Work request
When the word "rows" shows up in a line of the records below, copy that line.

Start of Exercise data

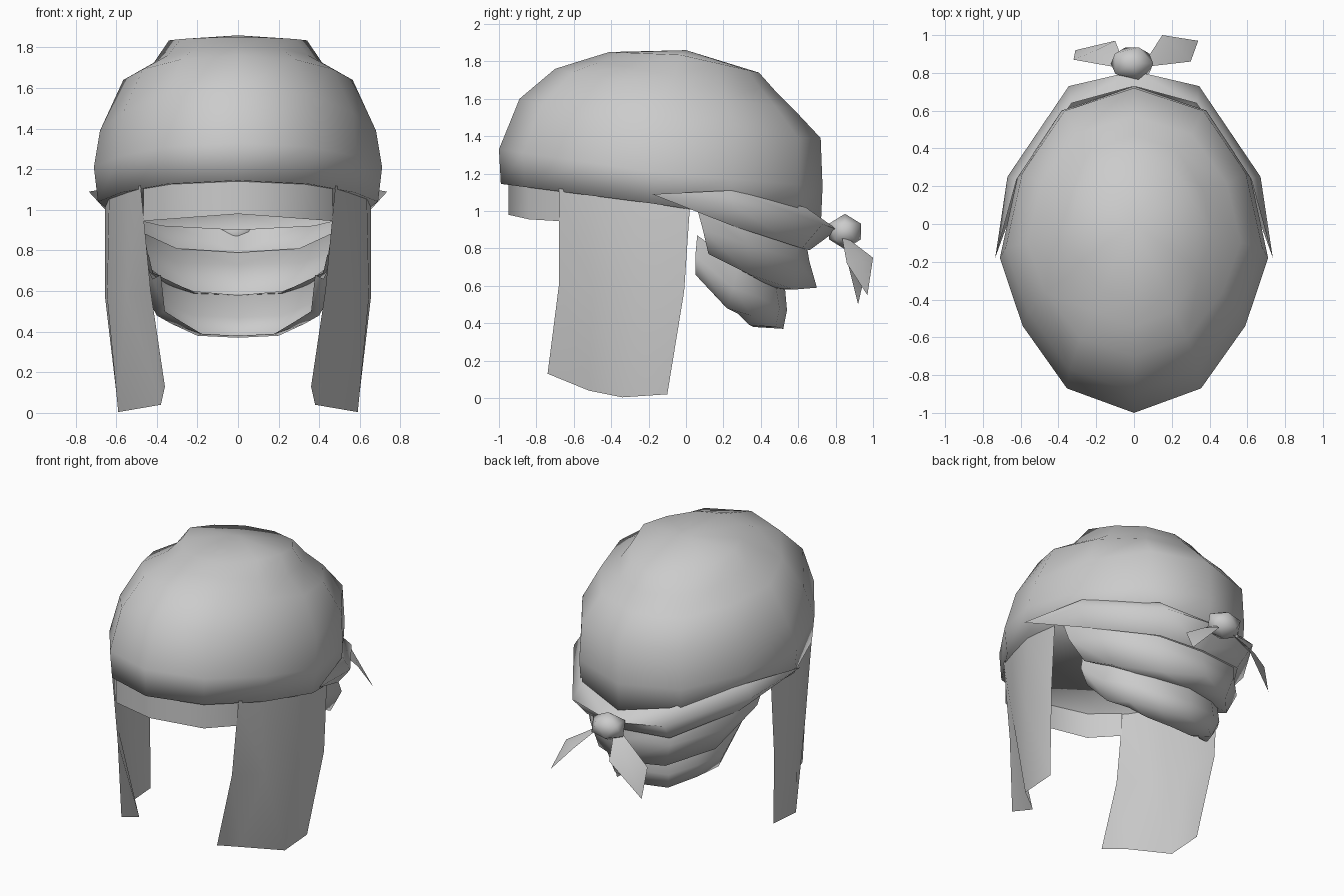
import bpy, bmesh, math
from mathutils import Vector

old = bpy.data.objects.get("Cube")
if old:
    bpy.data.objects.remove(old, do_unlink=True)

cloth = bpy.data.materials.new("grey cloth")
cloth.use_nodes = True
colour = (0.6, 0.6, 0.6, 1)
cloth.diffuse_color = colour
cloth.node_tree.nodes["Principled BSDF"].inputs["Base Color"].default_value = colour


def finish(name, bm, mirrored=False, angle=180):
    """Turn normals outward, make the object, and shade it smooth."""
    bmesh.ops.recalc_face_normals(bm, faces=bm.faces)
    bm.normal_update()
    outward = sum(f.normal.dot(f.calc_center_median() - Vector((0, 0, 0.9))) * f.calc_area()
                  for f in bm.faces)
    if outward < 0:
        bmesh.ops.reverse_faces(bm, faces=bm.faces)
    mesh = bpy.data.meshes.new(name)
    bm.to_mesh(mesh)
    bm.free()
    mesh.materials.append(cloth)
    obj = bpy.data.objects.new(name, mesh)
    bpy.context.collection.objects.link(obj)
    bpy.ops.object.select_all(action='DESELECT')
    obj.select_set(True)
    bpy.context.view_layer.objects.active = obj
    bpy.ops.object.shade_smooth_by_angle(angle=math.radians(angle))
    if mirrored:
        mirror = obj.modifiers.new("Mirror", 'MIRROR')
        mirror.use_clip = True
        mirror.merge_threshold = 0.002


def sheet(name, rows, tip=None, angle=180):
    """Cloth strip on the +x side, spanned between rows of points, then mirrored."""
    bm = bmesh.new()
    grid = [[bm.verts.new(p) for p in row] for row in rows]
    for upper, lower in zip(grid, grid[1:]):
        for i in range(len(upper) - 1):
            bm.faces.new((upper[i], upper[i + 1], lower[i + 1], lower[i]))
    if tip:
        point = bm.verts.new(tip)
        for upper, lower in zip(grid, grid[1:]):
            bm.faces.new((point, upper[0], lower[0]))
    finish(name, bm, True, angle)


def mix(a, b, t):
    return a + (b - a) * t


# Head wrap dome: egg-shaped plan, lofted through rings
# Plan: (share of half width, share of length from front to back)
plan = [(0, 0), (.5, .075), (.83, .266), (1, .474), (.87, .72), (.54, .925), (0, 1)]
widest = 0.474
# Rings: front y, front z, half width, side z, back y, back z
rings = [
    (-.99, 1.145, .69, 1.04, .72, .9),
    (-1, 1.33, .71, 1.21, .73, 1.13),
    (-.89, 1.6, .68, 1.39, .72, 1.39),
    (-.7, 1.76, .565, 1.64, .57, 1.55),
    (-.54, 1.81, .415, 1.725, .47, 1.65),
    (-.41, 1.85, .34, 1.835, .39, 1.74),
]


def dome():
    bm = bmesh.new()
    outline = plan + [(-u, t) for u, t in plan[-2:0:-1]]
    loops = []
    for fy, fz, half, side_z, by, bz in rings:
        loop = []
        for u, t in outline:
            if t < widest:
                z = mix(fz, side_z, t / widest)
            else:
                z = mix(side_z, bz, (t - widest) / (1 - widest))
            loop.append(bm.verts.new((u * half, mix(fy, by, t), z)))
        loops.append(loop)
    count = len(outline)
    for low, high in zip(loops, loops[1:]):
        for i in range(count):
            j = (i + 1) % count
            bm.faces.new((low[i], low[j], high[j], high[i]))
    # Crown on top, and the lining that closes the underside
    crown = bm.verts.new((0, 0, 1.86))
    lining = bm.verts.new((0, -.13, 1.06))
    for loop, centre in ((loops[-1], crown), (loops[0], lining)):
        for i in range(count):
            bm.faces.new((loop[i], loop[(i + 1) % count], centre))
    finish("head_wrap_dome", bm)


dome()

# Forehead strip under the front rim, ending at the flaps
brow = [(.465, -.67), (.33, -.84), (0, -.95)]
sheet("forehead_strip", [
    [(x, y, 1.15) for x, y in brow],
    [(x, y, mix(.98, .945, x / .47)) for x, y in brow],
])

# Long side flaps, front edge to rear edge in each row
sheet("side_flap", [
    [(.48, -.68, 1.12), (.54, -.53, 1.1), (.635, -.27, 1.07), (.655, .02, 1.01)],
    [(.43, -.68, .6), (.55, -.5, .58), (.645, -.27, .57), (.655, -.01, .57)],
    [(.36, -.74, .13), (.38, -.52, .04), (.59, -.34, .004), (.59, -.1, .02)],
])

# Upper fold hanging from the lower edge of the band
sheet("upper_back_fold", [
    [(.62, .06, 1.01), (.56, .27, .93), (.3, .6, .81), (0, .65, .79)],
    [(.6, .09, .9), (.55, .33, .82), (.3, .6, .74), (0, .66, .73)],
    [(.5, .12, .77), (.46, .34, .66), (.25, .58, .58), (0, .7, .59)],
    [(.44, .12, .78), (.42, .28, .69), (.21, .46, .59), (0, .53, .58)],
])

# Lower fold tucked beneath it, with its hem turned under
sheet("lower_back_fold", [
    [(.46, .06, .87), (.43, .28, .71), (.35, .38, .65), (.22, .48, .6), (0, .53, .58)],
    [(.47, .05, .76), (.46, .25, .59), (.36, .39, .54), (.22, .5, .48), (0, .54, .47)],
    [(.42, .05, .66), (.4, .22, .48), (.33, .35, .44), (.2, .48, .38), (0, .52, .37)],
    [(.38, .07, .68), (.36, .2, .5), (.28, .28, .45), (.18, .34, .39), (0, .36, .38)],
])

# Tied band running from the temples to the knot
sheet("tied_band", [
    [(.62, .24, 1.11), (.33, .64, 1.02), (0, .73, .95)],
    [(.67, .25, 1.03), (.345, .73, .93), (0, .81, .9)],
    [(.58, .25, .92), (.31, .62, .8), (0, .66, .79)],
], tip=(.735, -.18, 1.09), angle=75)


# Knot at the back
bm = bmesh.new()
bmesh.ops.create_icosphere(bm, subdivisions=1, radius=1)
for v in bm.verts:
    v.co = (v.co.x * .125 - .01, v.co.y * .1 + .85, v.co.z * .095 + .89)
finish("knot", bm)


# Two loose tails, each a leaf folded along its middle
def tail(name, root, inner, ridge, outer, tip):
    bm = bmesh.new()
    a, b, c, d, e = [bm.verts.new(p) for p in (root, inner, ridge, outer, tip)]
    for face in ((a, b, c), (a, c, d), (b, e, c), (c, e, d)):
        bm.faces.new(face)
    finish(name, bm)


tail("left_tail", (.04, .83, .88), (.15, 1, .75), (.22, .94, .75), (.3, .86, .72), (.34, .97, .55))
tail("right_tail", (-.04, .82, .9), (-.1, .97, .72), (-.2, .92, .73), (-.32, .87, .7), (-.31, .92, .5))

End of Exercise data

Result of the task
def sheet(name, rows, tip=None, angle=180):
    """Cloth strip on the +x side, spanned between rows of points, then mirrored."""
    grid = [[bm.verts.new(p) for p in row] for row in rows]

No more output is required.